Conan Doyle (writes Mr. Bram Stoker) built his house Undershaw in the western angle at the joining of the road from Haslemere with the Portsmouth-road, just below the very top of the hill.
It stands on a little platform lying below the road. As north and east of it is a thick grove of trees and shrubs, it is completely sheltered from stranger eyes except from down the valley. It is so sheltered from the cold winds that the architect felt justified in having lots of windows, so that the whole place is full of light.
The owner of this almost fairy pleasure house is a big man, massive and burly, and of great strength. His head and face are broad and strong. His eyes are blue with a peculiar effect in light, for they seem to have two shades of blue in the iris. His voice is strong and resonant — a very masculine voice.

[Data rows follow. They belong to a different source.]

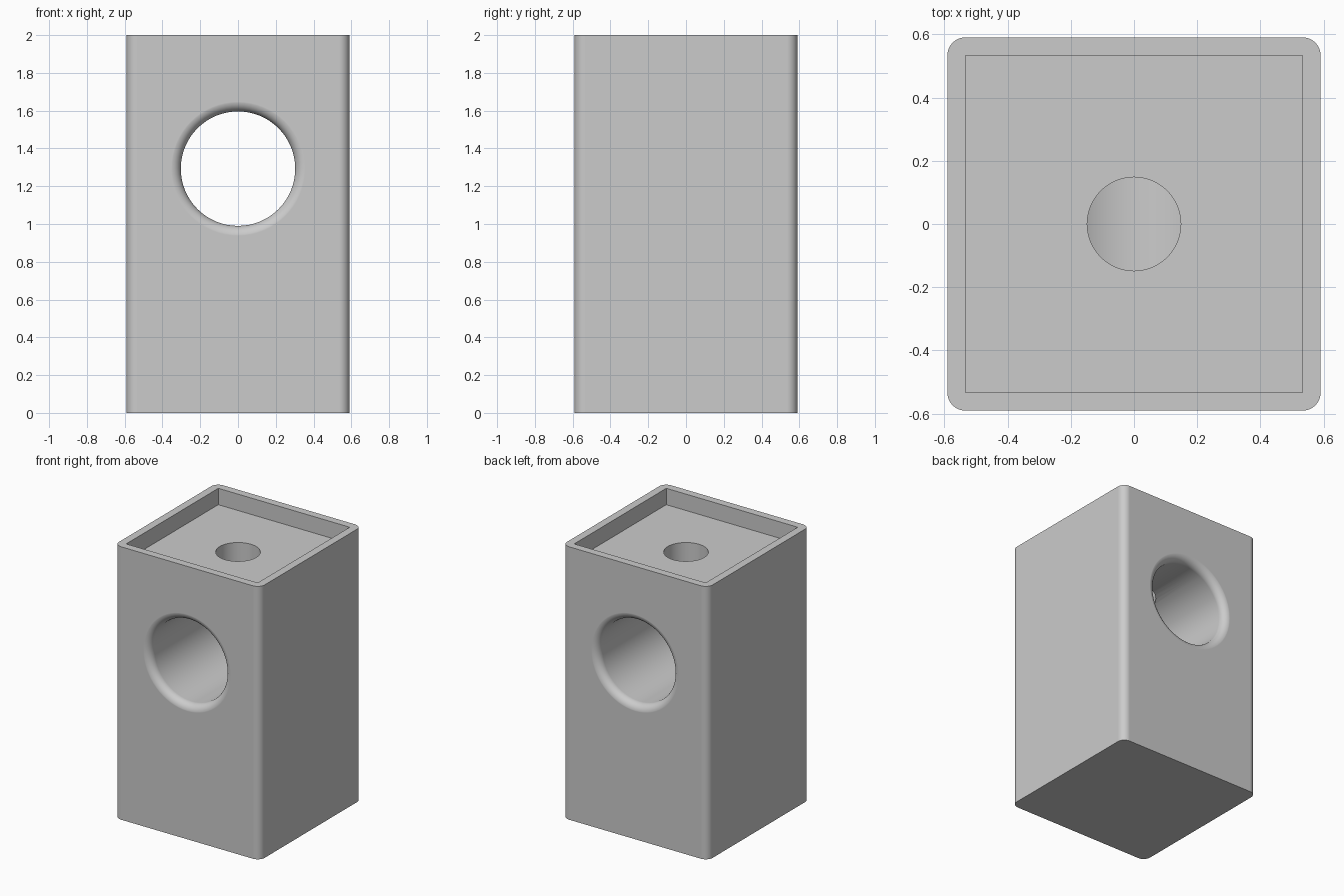
import bpy, bmesh, math
from mathutils import Matrix

cube = bpy.data.objects.get("Cube")
if cube:
    bpy.data.objects.remove(cube, do_unlink=True)

HALF, HEIGHT = 0.59, 2.0
FILLET = 0.056
RECESS_HALF, RECESS_FLOOR = 0.533, 1.88
TUNNEL_R, TUNNEL_Z = 0.303, 1.293
SHAFT_R = 0.148

grey = bpy.data.materials.new("light_grey")
grey.use_nodes = True
colour = (0.6, 0.6, 0.6, 1)
grey.diffuse_color = colour
grey.node_tree.nodes["Principled BSDF"].inputs["Base Color"].default_value = colour


def make_object(name, bm):
    bmesh.ops.recalc_face_normals(bm, faces=bm.faces)
    mesh = bpy.data.meshes.new(name)
    bm.to_mesh(mesh)
    bm.free()
    mesh.materials.append(grey)
    obj = bpy.data.objects.new(name, mesh)
    bpy.context.collection.objects.link(obj)
    return obj


def box(half, z0, z1):
    bm = bmesh.new()
    bmesh.ops.create_cube(bm, size=1, matrix=Matrix.Translation((0, 0, (z0 + z1) / 2))
                          @ Matrix.Diagonal((2 * half, 2 * half, z1 - z0, 1)))
    return bm


def lathe(profile, segments, matrix):
    """Closed solid of revolution about z from (radius, height) pairs."""
    bm = bmesh.new()
    rings = [[bm.verts.new((r * math.cos(a), r * math.sin(a), h))
              for a in (math.tau * i / segments for i in range(segments))]
             for r, h in profile]
    for low, high in zip(rings, rings[1:]):
        for i in range(segments):
            j = (i + 1) % segments
            bm.faces.new((low[i], low[j], high[j], high[i]))
    bm.faces.new(rings[0][::-1])
    bm.faces.new(rings[-1])
    bm.transform(matrix)
    return bm


# Square column with rounded upright corners
bm = box(HALF, 0, HEIGHT)
upright = [e for e in bm.edges if abs(e.verts[0].co.z - e.verts[1].co.z) > 1]
bmesh.ops.bevel(bm, geom=upright, offset=FILLET, segments=8, profile=0.5, affect='EDGES')
column = make_object("column", bm)

# Tunnel cutter, flared at both mouths
steps = 8
flare = []
for i in range(steps + 1):
    a = math.pi / 2 * i / steps
    flare.append((TUNNEL_R + FILLET * (1 - math.cos(a)),
                  HALF + 0.0004 - FILLET * (1 - math.sin(a))))
flare.append((TUNNEL_R + FILLET, HALF + 0.05))
profile = [(r, -h) for r, h in reversed(flare)] + flare
turn = Matrix.Translation((0, 0, TUNNEL_Z)) @ Matrix.Rotation(math.pi / 2, 4, 'X')

cutters = [
    make_object("tunnel_cutter", lathe(profile, 64, turn)),
    make_object("recess_cutter", box(RECESS_HALF, RECESS_FLOOR, HEIGHT + 0.1)),
    # Shaft from the recess floor down into the tunnel
    make_object("shaft_cutter", lathe([(SHAFT_R, TUNNEL_Z), (SHAFT_R, HEIGHT + 0.05)],
                                      64, Matrix.Identity(4))),
]

bpy.ops.object.select_all(action='DESELECT')
column.select_set(True)
bpy.context.view_layer.objects.active = column
for cutter in cutters:
    cutter.hide_render = True
    mod = column.modifiers.new(cutter.name, 'BOOLEAN')
    mod.operation = 'DIFFERENCE'
    mod.solver = 'EXACT'
    mod.object = cutter
    bpy.ops.object.modifier_apply(modifier=mod.name)
    bpy.data.objects.remove(cutter, do_unlink=True)

# Smooth fillets, flat walls
bpy.ops.object.shade_smooth_by_angle(angle=math.radians(30))
weighted = column.modifiers.new("weighted_normals", 'WEIGHTED_NORMAL')
weighted.keep_sharp = True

Mentioning his marriage with Miss Leckie, Sir Conan Doyle concluded : "I am the most lucky of men. May I be worthy of my good fortune." "My real love for letters, my instinct for story-telling, springs, I believe, from my mother, who is of Anglo-Celtic stock, with the glamour and romance of the Celt very strongly narked," remarked the novelist. "In my early childhood, as far back as I can remember anything at all, the vivid stories which she would tell me stand out so clearly that they obscure the real facts of life.
"It is not only that she was — is still — a wonderful story-teller, but she had, I remember, an art of sinking her voice to a horror-stricken whisper when she came to a crisis in her narrative, which makes me goose-fleshy now when I think of it. I am sure, looking back, that it was in attempting to emulate these stories of my childhood that I first began weaving dreams myself.

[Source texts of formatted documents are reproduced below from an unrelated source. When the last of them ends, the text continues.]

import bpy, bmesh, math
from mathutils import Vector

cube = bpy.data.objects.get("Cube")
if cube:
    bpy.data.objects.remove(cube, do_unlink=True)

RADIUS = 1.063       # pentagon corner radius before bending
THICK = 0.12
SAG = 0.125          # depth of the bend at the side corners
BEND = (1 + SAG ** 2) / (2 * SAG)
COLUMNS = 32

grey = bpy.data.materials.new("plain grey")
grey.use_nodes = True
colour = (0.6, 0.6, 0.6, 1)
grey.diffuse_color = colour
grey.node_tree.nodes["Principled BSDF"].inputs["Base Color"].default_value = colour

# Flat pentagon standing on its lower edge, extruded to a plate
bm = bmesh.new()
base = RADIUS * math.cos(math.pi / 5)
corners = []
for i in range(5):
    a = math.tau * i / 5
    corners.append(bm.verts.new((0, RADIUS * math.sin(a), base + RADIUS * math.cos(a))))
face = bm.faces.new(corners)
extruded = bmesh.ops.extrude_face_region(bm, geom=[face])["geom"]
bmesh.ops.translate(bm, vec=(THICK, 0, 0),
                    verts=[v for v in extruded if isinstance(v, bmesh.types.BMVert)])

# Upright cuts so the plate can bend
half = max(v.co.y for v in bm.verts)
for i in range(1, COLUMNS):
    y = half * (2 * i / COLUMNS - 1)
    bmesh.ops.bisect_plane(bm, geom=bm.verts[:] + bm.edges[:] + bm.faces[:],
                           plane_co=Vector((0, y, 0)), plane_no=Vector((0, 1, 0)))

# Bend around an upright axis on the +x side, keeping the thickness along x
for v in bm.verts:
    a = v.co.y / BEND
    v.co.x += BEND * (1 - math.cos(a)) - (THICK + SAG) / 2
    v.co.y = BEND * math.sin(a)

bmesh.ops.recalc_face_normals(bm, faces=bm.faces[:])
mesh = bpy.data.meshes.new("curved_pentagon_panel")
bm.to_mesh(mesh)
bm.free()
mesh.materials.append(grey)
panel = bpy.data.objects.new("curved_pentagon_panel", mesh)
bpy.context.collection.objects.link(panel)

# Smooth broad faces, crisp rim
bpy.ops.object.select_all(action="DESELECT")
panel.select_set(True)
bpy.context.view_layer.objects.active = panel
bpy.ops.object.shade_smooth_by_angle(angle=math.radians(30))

"When I was six I wrote a book of adventure — doubtless my mother has it yet. I illustrated it myself. It must be an absurd production, but still it showed the set of my mind.

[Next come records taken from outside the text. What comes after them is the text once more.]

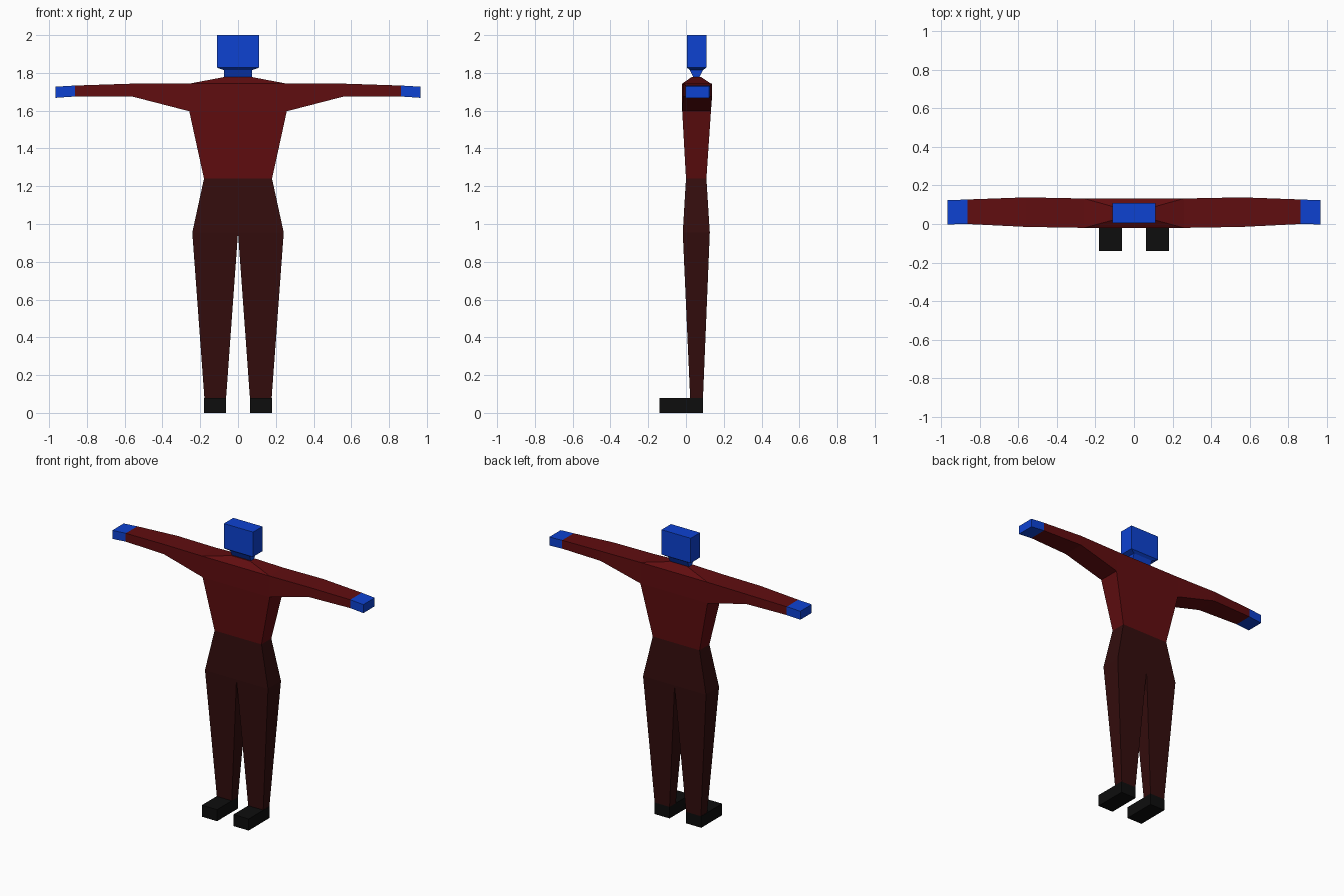
import bpy, bmesh

if "Cube" in bpy.data.objects:
    bpy.data.objects.remove(bpy.data.objects["Cube"])


def material(name, rgb):
    m = bpy.data.materials.new(name)
    m.diffuse_color = (*rgb, 1)
    m.use_nodes = True
    m.node_tree.nodes["Principled BSDF"].inputs["Base Color"].default_value = m.diffuse_color
    return m


BLUE = material("bright blue", (0.004, 0.054, 0.64))
RED = material("dark red", (0.118, 0.004, 0.005))
MAROON = material("deep maroon", (0.033, 0.004, 0.004))
BLACK = material("black", (0.004, 0.004, 0.004))


def loft(name, mat, axis, rings, cap_start=True, cap_end=True, opening=None):
    """Loft rectangles (position, a0, a1, b0, b1) along x or z, then mirror across x.
    Faces on the centre plane, and those matching the opening rule, are left out."""
    bm = bmesh.new()
    loops = []
    for p, a0, a1, b0, b1 in rings:
        corners = [(a0, b0), (a1, b0), (a1, b1), (a0, b1)]
        loops.append([bm.verts.new((a, b, p) if axis == "z" else (p, a, b))
                      for a, b in corners])
    for lo, hi in zip(loops, loops[1:]):
        for i in range(4):
            j = (i + 1) % 4
            bm.faces.new((lo[i], lo[j], hi[j], hi[i]))
    if cap_start:
        bm.faces.new(loops[0][::-1])
    if cap_end:
        bm.faces.new(loops[-1])
    bmesh.ops.recalc_face_normals(bm, faces=bm.faces)
    extra = [f for f in bm.faces if all(abs(v.co.x) < 1e-5 for v in f.verts)
             or (opening and opening(f))]
    bmesh.ops.delete(bm, geom=extra, context="FACES_ONLY")
    mesh = bpy.data.meshes.new(name)
    bm.to_mesh(mesh)
    bm.free()
    mesh.materials.append(mat)
    ob = bpy.data.objects.new(name, mesh)
    bpy.context.collection.objects.link(ob)
    mirror = ob.modifiers.new("Mirror", "MIRROR")
    mirror.use_axis[0] = True
    return ob


# Head with a tapering neck
loft("head", BLUE, "z", [(1.775, 0, 0.073, 0.04, 0.07),
                         (1.815, 0, 0.075, 0.02, 0.09),
                         (1.828, 0, 0.112, 0.005, 0.108),
                         (2.0, 0, 0.112, 0.005, 0.108)])

# Shirt body, open at the waist and where the sleeves join
loft("torso", RED, "z", [(1.24, 0, 0.18, 0.0, 0.108),
                         (1.597, 0, 0.258, -0.02, 0.132),
                         (1.743, 0, 0.258, -0.02, 0.132),
                         (1.778, 0, 0.073, 0.03, 0.08)],
     cap_start=False,
     opening=lambda f: all(abs(v.co.x - 0.258) < 1e-4 for v in f.verts))

# Sleeves and hands
loft("sleeves", RED, "x", [(0.258, -0.02, 0.132, 1.597, 1.743),
                           (0.56, -0.015, 0.138, 1.675, 1.743),
                           (0.863, 0.0, 0.127, 1.675, 1.733)],
     cap_start=False, cap_end=False)
loft("hands", BLUE, "x", [(0.863, 0.0, 0.127, 1.675, 1.733),
                          (0.965, -0.002, 0.123, 1.668, 1.727)],
     cap_start=False)

# Trousers: hips narrowing to two separate ankles
loft("trousers", MAROON, "z", [(0.08, 0.063, 0.178, 0.022, 0.09),
                               (0.955, 0, 0.242, -0.017, 0.126),
                               (1.24, 0, 0.18, 0.0, 0.108)],
     cap_end=False)

# Shoes
loft("shoes", BLACK, "z", [(0, 0.063, 0.18, -0.14, 0.09),
                           (0.08, 0.063, 0.18, -0.14, 0.09)])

"Every writer is imitative at first. I think that is an absolute rule; though sometimes he throws back on some model which is not easily traced. My early work, as I look back on it, was a sort of debased composite photograph, in which five or six different styles were contending for the mastery. Stevenson was a strong influence; so was Bret Harte; so was Dickens; so were several others.
"Eventually, however, a man 'finds himself,' or rather, perhaps, it is that he grows more deft in concealing the influences, which blend with one another until they form what means a new and constant style.
"I suppose that during those early years I wrote not less than fifty short stories. The first appeared in 1878, while I was still a student. It was in 'Chambers's Journal,' and was called 'The Mystery of the Sassassa Valley.' I had three guineas for it.
"For ten years I wrote short stories; roughly from 1877 to 1887. During that time I do not think that I ever earned £50 is any year by my pen, though I worked incessantly.
"Finally in 1887 I wrote 'A Study in Scarlet,' the first book which introduced Sherlock Holmes.
"I don't know how I got that name. I was looking the other day at a lit of paper on which I had scribbled 'Sherringford Holmes' and 'Sherrington Hope' and all sorts of other combinations. Finally at the bottom of the paper I had written 'Sherlock Holmes.' 'A Study in Scarlet' appeared in a Christmas number of 'Beeton's Annual.'
"The book had no particular success at the time, though many people have been good enough to read it since.
"My next book was 'Micah Clarke,' an historical novel. This met with a good reception from the critics and the public; and from that time onward I had no further difficulty in disposing of my manuscripts."